For instance, Jack Keruoac’s novel “On the Road” has been made into a new film starring Garrett Hedlund as Dean Moriarty, Sam Riley as Sal Paradise, and Kristen Stewart as Marylou. The film features an all-star cast, with Amy Adams of “Mad Men,” Kirsten Dunst, Viggo Mortenson, Steve Buscemi of “Boardwalk Empire” and Terrence Howard all making appearances as well.   

Keruoac first had the idea for the novel during the 1940s, after the end of World War II. The book follows the story of Paradise, Moriarty and their friends as they take a road trip across America during the early 1950s.

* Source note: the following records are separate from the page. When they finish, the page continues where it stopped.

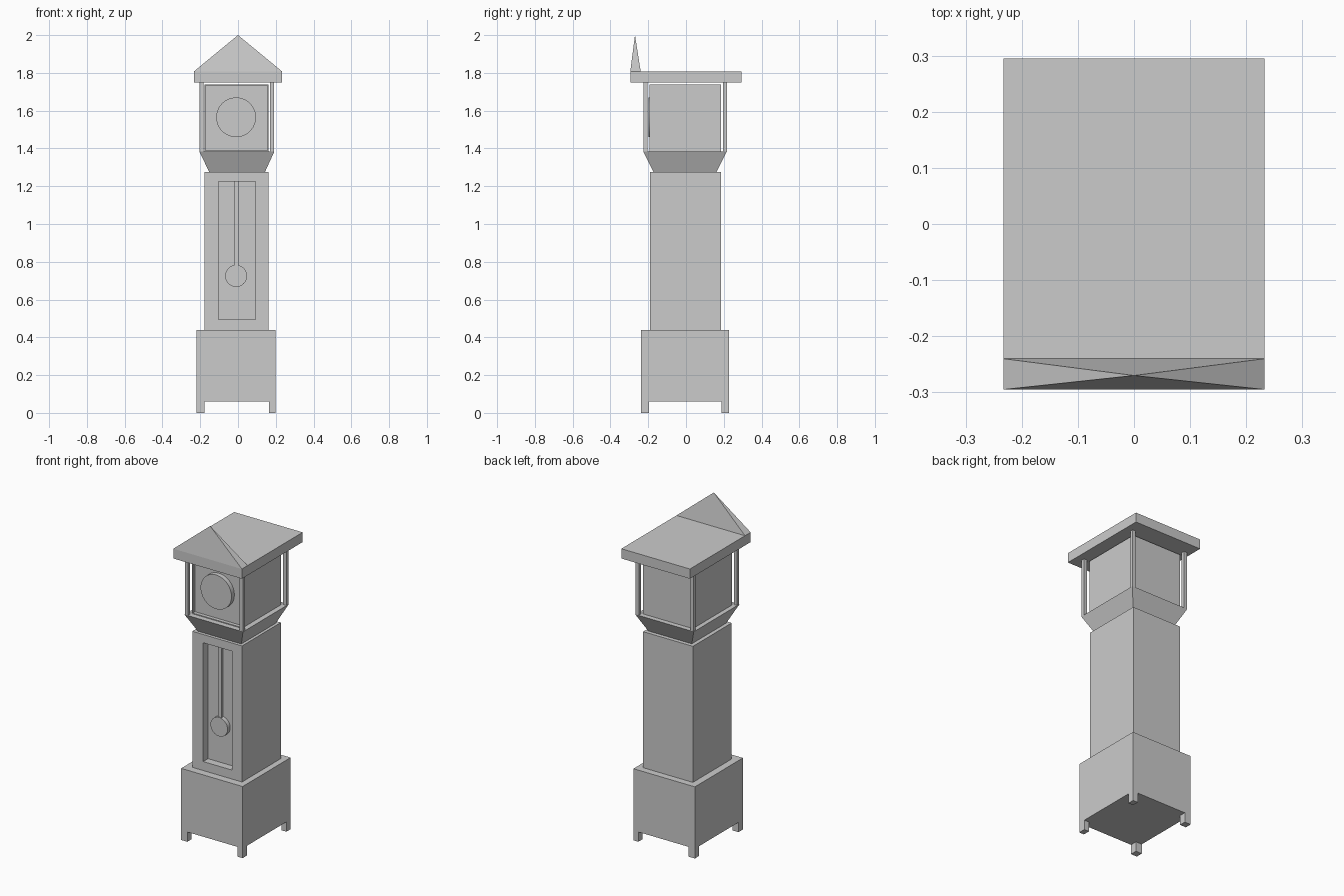
import bpy, bmesh, math

if "Cube" in bpy.data.objects:
    bpy.data.objects.remove(bpy.data.objects["Cube"])


def make_object(name, bm):
    bmesh.ops.recalc_face_normals(bm, faces=bm.faces[:])
    mesh = bpy.data.meshes.new(name)
    bm.to_mesh(mesh)
    bm.free()
    obj = bpy.data.objects.new(name, mesh)
    bpy.context.collection.objects.link(obj)
    return obj


def frustum(name, x, y, z, top_x=None, top_y=None):
    """Box from (min, max) ranges; optional different ranges for the top."""
    bm = bmesh.new()
    rings = []
    for rx, ry, h in ((x, y, z[0]), (top_x or x, top_y or y, z[1])):
        rings.append([bm.verts.new((rx[i], ry[j], h))
                      for i, j in ((0, 0), (1, 0), (1, 1), (0, 1))])
    low, high = rings
    bm.faces.new(low)
    bm.faces.new(high)
    for i in range(4):
        k = (i + 1) % 4
        bm.faces.new((low[i], low[k], high[k], high[i]))
    return make_object(name, bm)


def recessed_box(name, x, y, z, hole_x, hole_z, depth):
    """Box with a rectangular recess sunk into its front face."""
    obj = frustum(name, x, y, z)
    bm = bmesh.new()
    bm.from_mesh(obj.data)
    bm.normal_update()
    front = min(bm.faces, key=lambda f: f.normal.y)
    bmesh.ops.inset_region(bm, faces=[front], thickness=0.005)
    cx, cz = sum(x) / 2, sum(z) / 2
    for v in front.verts:
        v.co.x = hole_x[v.co.x > cx]
        v.co.z = hole_z[v.co.z > cz]
    back = bmesh.ops.extrude_discrete_faces(bm, faces=[front])["faces"][0]
    for v in back.verts:
        v.co.y += depth
    bm.to_mesh(obj.data)
    bm.free()
    return obj


def disc(name, x, z, radius, y):
    bpy.ops.mesh.primitive_cylinder_add(
        vertices=48, radius=radius, depth=y[1] - y[0],
        location=(x, sum(y) / 2, z), rotation=(math.pi / 2, 0, 0))
    bpy.context.object.name = name
    bpy.ops.object.shade_smooth_by_angle()


# Plinth and feet
frustum("plinth", (-0.22, 0.198), (-0.238, 0.228), (0.06, 0.44))
for side, fx in (("left", (-0.22, -0.178)), ("right", (0.164, 0.198))):
    for end, fy in (("front", (-0.238, -0.195)), ("back", (0.187, 0.228))):
        frustum(f"foot_{end}_{side}", fx, fy, (0, 0.06))

# Trunk with pendulum window
recessed_box("trunk", (-0.177, 0.161), (-0.191, 0.186), (0.44, 1.276),
             (-0.103, 0.093), (0.495, 1.225), 0.047)
frustum("pendulum_rod", (-0.02, 0.003), (-0.165, -0.148), (0.77, 1.225))
disc("pendulum_bob", -0.01, 0.725, 0.058, (-0.17, -0.144))

# Flared neck
frustum("neck", (-0.153, 0.143), (-0.172, 0.162), (1.276, 1.385),
        (-0.205, 0.193), (-0.227, 0.217))

# Hood with recessed front, dial and corner posts
recessed_box("hood", (-0.177, 0.161), (-0.193, 0.186), (1.385, 1.738),
             (-0.172, 0.156), (1.39, 1.733), 0.022)
disc("dial", -0.01, 1.565, 0.105, (-0.199, -0.17))
for side, px in (("left", (-0.203, -0.182)), ("right", (0.17, 0.191))):
    for end, py in (("front", (-0.226, -0.205)), ("back", (0.196, 0.216))):
        frustum(f"post_{end}_{side}", px, py, (1.385, 1.748))

# Roof slab
frustum("roof", (-0.233, 0.233), (-0.295, 0.295), (1.748, 1.808))

# Pointed pediment on the front edge
bm = bmesh.new()
base = [bm.verts.new(c) for c in ((-0.233, -0.295, 1.808), (0.233, -0.295, 1.808),
                                  (0.233, -0.24, 1.808), (-0.233, -0.24, 1.808))]
apex = bm.verts.new((0, -0.27, 2.0))
bm.faces.new(base)
for i in range(4):
    bm.faces.new((base[i], base[(i + 1) % 4], apex))
make_object("pediment", bm)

The book is well-known as being one of the most prominent works of the Beat Generation, which was a group of post-war American writers who documented their experimentation with drugs, sexuality and a rejection of materialism. This group later contributed some of its culture, such as the ideas of non-conformity and spontaneous creativity, into the hippie counterculture of the ‘60s and ‘70s. 

The film is set to be released on Dec. 21, and I know I am truly excited to see it. However, I just hope that it is true to the unique storyline of “On the Road” and remembers how influential of a book it is. 

I may also just be nervous because Kristen Stewart is in the movie, and I can’t seem to get the bad taste of the “Twilight” saga out of my mouth no matter how much I’d like to forget those movies.

Although the movie will not be out until December, the book is always available, and I highly recommend you all read it. I promise it will change your perspective on a lot of different things in life, which, being a teenager, is always beneficial. 

Another must-see film is the adaptation of the popular novel “The Perks of Being a Wallflower,” by Stephen Chbosky. Written in 1999, the book is written as an epistolary, which means it is written in letter-form. In this case, the main character, Charlie, writes the story of his freshman year of high school through letters to an anonymous “friend.”

At the beginning of the story, Charlie is very quiet and prefers to sit and observe what is happening around him instead of being an active participant in his own life. However, this begins to change when he becomes friends with two seniors, Patrick, and his stepsister, Sam. The two take Charlie under their wing and he begins to become more social and experience life for himself instead of being the wallflower all the time, which is not always a good thing.

The film, which is now in theaters, stars Logan Lerman, from films such as “Hoot” and “Percy Jackson and the Olympians,” as Charlie, and Emma Watson, most known as Hermione Granger from the Harry Potter series, as Sam.

I read the book a few years back, but in order to write this review, I wanted to make sure I still knew what I was doing. So having just recently re-read the book, I have to mention how distracted I became while reading it. And what I mean by that is, as a new college student, I don’t usually have heaps of time to read anymore. But I made sure to make time to read this book, because you begin to feel compassion and a sort of friendship with Charlie and the other characters, and you truly care about what happens to them.

Before you make the trip to the movie theater in order to see these movies, please do read the books beforehand. It is always interesting to see the differences between the two, and like they say, the book usually is better than the movie anyway.

Maggie McVey, a 2012 graduate of Oneonta High School, is a freshman at the State University College at Plattsburgh. ‘Teen Talk’ columns can be found at www.thedailystar.com/teentalk